Ryan Malone isn’t ashamed or afraid to admit it – the boxing and kickboxing lessons he took after becoming a professional hockey player were as much about adding strength and agility to his game as they were a plan to just survive in the National Hockey League.
“The first couple of fights I was in, I remember having my head down a lot and getting fists in my face,” the first-year Tampa Bay left winger said. “It wasn’t a lot of fun. You don’t feel the punches right away because your adrenaline is pumping, but you definitely feel them the next day.”
Once a staple of hockey, to the point that they’d sometimes occur even before the first puck was dropped, fighting, like the game itself, has evolved. At one point, opponents of the game labeled hockey as “barbaric” and Sports Illustrated’s Nov. 17, 1975 cover showed a pair of players in a skirmish with the title “A Violent Sport Turns Vicious.”
However, rule changes designed to promote scoring and limit a goaltender’s place outside the crease were added to draw fans and quicken the game’s pace. Likewise, the NHL has attempted to somewhat remove itself from being a once almost pugilistic game dominated by physicality and highlighted by such groups as Philadelphia’s “Broad Street Bullies” into a sport viewable by the entire family.
And while fighting still occurs on a nightly basis, such as the three the Lightning found themselves in during their last home game against Buffalo, gone is the days of “goons” and “enforcers” whose main role was to intimidate the opposition and protect star teammates. It’s a game that’s often vastly different from the one Lightning Interim Head Coach Rick Tocchet knew as a player and which Malone remembers watching as a child.
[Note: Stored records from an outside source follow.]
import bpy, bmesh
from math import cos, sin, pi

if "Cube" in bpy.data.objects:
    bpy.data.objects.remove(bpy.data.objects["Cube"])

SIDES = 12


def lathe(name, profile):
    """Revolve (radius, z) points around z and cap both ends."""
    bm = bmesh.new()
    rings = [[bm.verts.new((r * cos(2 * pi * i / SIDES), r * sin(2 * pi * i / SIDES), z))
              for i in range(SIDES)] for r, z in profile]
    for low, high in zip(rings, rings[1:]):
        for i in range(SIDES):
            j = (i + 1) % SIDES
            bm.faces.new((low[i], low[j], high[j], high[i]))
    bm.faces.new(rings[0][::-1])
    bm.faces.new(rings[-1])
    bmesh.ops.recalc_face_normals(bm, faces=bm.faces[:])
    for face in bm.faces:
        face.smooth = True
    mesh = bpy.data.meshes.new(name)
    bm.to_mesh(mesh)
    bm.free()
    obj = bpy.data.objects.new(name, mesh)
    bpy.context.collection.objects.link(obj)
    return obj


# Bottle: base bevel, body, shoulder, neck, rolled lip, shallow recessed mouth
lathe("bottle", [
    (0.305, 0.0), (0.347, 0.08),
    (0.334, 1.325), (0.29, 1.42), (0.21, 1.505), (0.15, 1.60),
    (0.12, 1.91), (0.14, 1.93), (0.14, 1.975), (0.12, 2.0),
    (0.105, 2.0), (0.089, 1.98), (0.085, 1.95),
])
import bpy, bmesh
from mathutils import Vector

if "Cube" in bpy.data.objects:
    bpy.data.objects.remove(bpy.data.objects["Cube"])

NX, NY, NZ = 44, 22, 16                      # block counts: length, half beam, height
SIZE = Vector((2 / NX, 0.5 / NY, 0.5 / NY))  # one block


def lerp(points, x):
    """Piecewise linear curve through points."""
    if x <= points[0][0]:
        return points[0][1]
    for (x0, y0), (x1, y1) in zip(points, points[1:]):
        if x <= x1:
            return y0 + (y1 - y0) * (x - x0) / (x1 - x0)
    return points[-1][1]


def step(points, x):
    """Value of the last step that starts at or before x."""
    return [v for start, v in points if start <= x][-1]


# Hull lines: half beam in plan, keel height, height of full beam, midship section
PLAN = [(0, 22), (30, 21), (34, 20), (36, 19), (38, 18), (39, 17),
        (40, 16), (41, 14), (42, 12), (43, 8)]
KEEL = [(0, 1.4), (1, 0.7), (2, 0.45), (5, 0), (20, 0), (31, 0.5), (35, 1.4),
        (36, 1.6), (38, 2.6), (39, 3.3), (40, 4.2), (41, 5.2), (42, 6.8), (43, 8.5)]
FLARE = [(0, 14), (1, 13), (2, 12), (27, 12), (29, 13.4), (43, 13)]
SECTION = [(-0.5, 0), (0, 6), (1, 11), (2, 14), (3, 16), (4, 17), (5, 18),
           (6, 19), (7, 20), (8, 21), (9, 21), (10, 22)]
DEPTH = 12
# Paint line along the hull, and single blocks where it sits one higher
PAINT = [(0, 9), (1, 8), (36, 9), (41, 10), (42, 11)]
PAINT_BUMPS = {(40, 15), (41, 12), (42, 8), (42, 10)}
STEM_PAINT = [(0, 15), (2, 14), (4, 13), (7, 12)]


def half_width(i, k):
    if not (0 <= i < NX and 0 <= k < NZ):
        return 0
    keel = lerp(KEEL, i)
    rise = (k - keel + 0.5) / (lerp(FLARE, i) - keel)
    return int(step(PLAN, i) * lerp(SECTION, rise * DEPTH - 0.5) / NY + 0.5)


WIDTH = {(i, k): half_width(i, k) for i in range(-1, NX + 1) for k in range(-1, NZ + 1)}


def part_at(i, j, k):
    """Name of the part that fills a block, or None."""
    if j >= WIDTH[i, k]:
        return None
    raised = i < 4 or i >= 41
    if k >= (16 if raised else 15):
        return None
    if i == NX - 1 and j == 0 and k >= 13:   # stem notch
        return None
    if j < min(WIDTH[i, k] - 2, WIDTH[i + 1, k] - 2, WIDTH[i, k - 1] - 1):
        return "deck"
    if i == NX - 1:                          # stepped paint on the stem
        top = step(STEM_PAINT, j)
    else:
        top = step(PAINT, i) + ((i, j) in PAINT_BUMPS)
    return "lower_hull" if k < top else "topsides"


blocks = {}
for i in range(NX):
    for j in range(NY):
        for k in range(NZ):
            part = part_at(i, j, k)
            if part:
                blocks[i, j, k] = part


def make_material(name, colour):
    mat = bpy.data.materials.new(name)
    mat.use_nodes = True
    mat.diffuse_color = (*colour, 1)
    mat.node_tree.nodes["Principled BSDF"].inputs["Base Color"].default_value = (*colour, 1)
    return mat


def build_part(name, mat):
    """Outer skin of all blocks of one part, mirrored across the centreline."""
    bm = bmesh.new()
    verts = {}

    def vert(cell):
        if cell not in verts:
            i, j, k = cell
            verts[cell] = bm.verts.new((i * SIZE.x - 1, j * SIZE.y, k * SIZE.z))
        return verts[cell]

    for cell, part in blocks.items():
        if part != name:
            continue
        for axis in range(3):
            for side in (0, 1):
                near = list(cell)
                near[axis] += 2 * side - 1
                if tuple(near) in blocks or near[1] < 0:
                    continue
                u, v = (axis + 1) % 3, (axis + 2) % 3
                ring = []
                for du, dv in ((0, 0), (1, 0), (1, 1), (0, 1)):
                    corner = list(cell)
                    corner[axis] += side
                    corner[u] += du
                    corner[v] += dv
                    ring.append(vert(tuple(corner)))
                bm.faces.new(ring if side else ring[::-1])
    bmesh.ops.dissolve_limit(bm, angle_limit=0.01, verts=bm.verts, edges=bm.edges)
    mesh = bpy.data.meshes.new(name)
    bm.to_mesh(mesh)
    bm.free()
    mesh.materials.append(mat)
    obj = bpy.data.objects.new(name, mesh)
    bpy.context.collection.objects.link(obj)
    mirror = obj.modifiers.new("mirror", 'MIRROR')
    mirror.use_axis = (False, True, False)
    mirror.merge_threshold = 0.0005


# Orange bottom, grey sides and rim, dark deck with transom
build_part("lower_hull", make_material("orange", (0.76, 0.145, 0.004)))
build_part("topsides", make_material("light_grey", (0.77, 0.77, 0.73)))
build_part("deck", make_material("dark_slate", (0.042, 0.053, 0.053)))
“Back then, new guys were targeted and players were held accountable for their actions,” Malone said. Fighting “is definitely the biggest change to the game now, especially with the instigator penalty. Now you have a choice to fight or not.”
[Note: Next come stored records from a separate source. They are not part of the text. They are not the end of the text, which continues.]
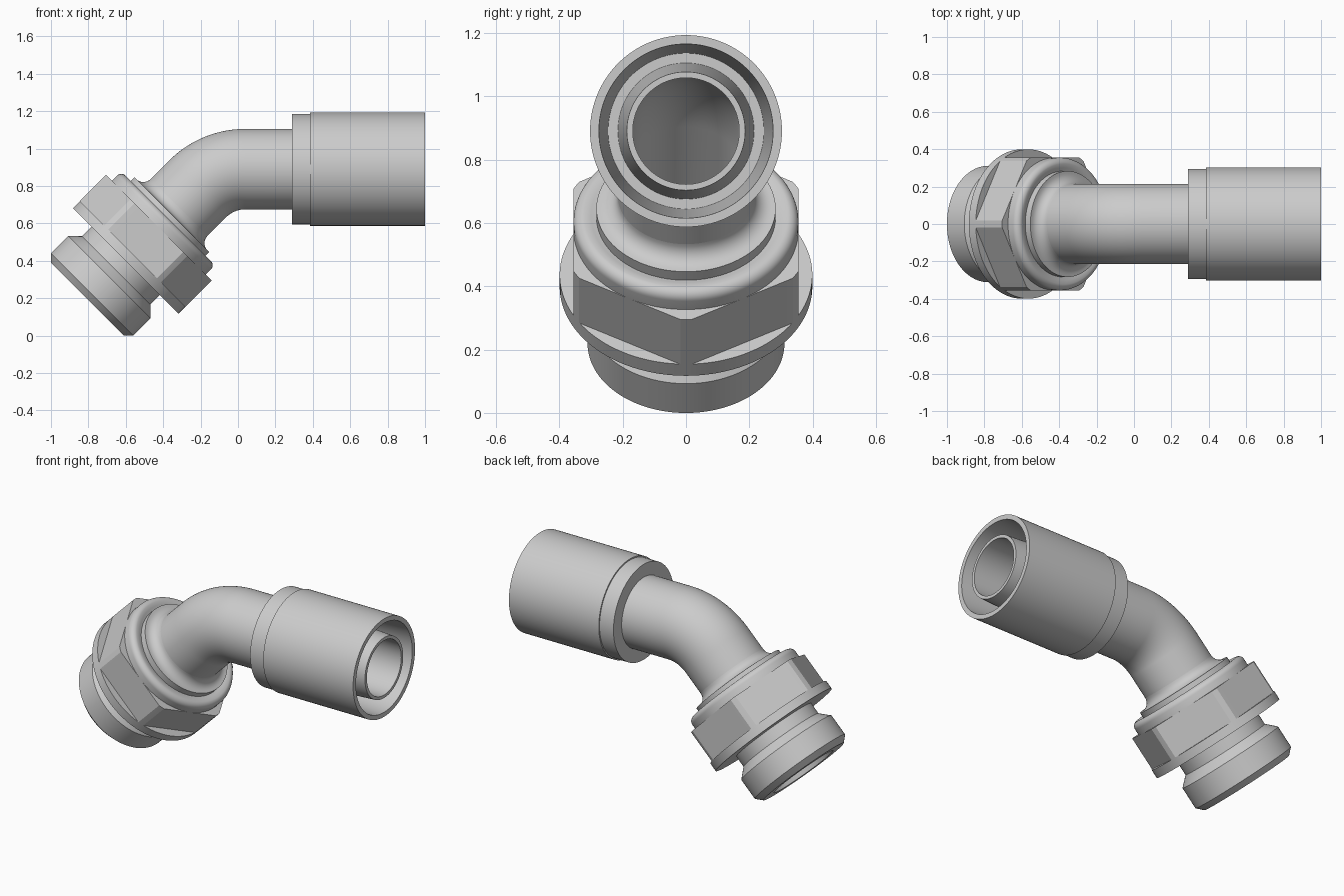
import bpy, bmesh, math
from mathutils import Vector

if "Cube" in bpy.data.objects:
    bpy.data.objects.remove(bpy.data.objects["Cube"])

R = 0.362            # bend radius of the centre line
BEND = math.pi / 4
SEG = 144


def X(x):            # station on the horizontal arm, by world x
    return 0.04 - x


def S(s):            # station on the sloping arm, by distance from the corner
    return s - 0.15 + R * BEND


def frame(t):
    """Point and 'up' vector on the centre line at arc length t."""
    th = min(max(t / R, 0), BEND)
    up = Vector((-math.sin(th), 0, math.cos(th)))
    along = Vector((-math.cos(th), 0, -math.sin(th)))
    return Vector((0.04, 0, 0.89 - R)) + R * up + (t - R * th) * along, up


def hex_radius(phi, r):
    a = phi % (math.pi / 3) - math.pi / 6
    return min(r, 0.355 / math.cos(a))


def sweep(name, profile, shape=lambda phi, r: r):
    """Closed (station, radius) profile turned round the bent centre line."""
    bm = bmesh.new()
    rings = []
    for t, r in profile:
        p, up = frame(t)
        ring = []
        for i in range(SEG):
            phi = 2 * math.pi * i / SEG
            d = math.cos(phi) * up + math.sin(phi) * Vector((0, 1, 0))
            ring.append(bm.verts.new(p + d * shape(phi, r)))
        rings.append(ring)
    for k, a in enumerate(rings):
        b = rings[(k + 1) % len(rings)]
        for i in range(SEG):
            j = (i + 1) % SEG
            bm.faces.new((a[i], a[j], b[j], b[i]))
    bmesh.ops.recalc_face_normals(bm, faces=bm.faces)
    me = bpy.data.meshes.new(name)
    bm.to_mesh(me)
    bm.free()
    ob = bpy.data.objects.new(name, me)
    bpy.context.collection.objects.link(ob)
    bpy.ops.object.select_all(action='DESELECT')
    ob.select_set(True)
    bpy.context.view_layer.objects.active = ob
    bpy.ops.object.shade_smooth_by_angle(angle=math.radians(25))
    return ob


# Bent hollow tube
stations = [X(0.46)] + [R * BEND * i / 20 for i in range(21)] + [S(0.66)]
sweep("elbow_tube", [(t, 0.215) for t in stations] + [(t, 0.168) for t in reversed(stations)])

# Crimp sleeve with stepped collar, open at the hose end
sweep("hose_sleeve", [(X(x), r) for x, r in [
    (0.29, 0.21), (0.29, 0.295), (0.385, 0.295), (0.385, 0.303), (1.0, 0.303),
    (1.0, 0.275), (0.46, 0.246), (0.46, 0.21)]])

# Tapered insert inside the sleeve
sweep("hose_insert", [(X(x), r) for x, r in [
    (0.46, 0.215), (1.0, 0.187), (1.0, 0.168), (0.46, 0.168)]])

# Retaining ring with a flared fillet against the tube
flare = [(0.345 - 0.055 * math.cos(a), 0.270 - 0.055 * math.sin(a))
         for a in [math.pi / 2 * (1 - i / 8) for i in range(9)]]
flare = [(0.29 + 0.055 * math.sin(i * math.pi / 16),
          0.270 - 0.055 * math.cos(i * math.pi / 16)) for i in range(9)]
sweep("retaining_ring", [(S(s), r) for s, r in
      flare + [(0.345, 0.283), (0.385, 0.283), (0.385, 0.215)]])

# Rounded shoulder of the nut
lip = [(0.405 - 0.033 * math.cos(i * math.pi / 16),
        0.322 + 0.033 * math.sin(i * math.pi / 16)) for i in range(9)]
sweep("nut_shoulder", [(S(s), r) for s, r in
      [(0.385, 0.27), (0.383, 0.285), (0.376, 0.300)] + lip + [(0.442, 0.355), (0.442, 0.27)]])

# Hexagonal nut with trimmed corners, and its round flange
sweep("hex_nut", [(S(s), r) for s, r in [(0.442, 0.4), (0.642, 0.4)]]
      + [(S(0.642), 0.25), (S(0.442), 0.25)], hex_radius)
sweep("nut_flange", [(S(s), r) for s, r in [
    (0.642, 0.25), (0.642, 0.399), (0.694, 0.399), (0.694, 0.25)]])

# Neck and chamfered screw end with a coned bore
sweep("screw_end", [(S(s), r) for s, r in [
    (0.66, 0.258), (0.765, 0.258), (0.817, 0.311), (0.948, 0.311), (0.983, 0.276),
    (0.983, 0.205), (0.83, 0.168), (0.66, 0.168)]])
Tampa Bay may be one of the game’s best examples of this move from brawn to brain. For years, the Lightning were successful playing up-tempo hockey dependent on smaller, quicker offensive players who could move the puck around slower, bigger defenders. It may have been Tampa Bay’s success, including a Stanley Cup championship during the 2003-04 season, which proved to opponents that bigger isn’t always better.
“With the salary cap now, you can’t just have a fighter on your team,” Tocchet said. “A guy’s got to be able to play a little. He’s got to be able to shoot and play defense. “Fighting is still part of the game, but I think the days of two tough guys starting a fight at the beginning of the game are over.”
In the past, fights were usually dominated by a dropping of gloves, a grabbing of the opponent’s sweater, an attempt to dislodge his helmet and finally pulling the sweater over the opponent’s head in an effort to gain an indisputable edge. While much of that remains the same in today’s game, what may come as a surprise to fans is how these one-on-one battles often begin.
“A guy usually just asks you. He’ll say, ‘Let’s go,’ ” Malone said. “It’s kind of funny, because it’s almost polite.”
Singling out Malone, who at 6-foot-4, 224 pounds is one of the Lightning’s largest players, is risky enough for any opponent. Trading punches with Evgeny Artyukhin, considered one of Tampa Bay’s most intimidating players, is completely different. And while he says helping to remedy the team’s recent offensive slump is priority one, creating a physical advantage is always in the back of the 6-4, 254-pound right winger’s mind.
“If I’ve got to send a message, I’d definitely do it, because I think the team looks for me to stand up for us,” Artyukhin said. “If I do have to fight, I try not to think too much about anything. I just hit him with as many punches as possible.”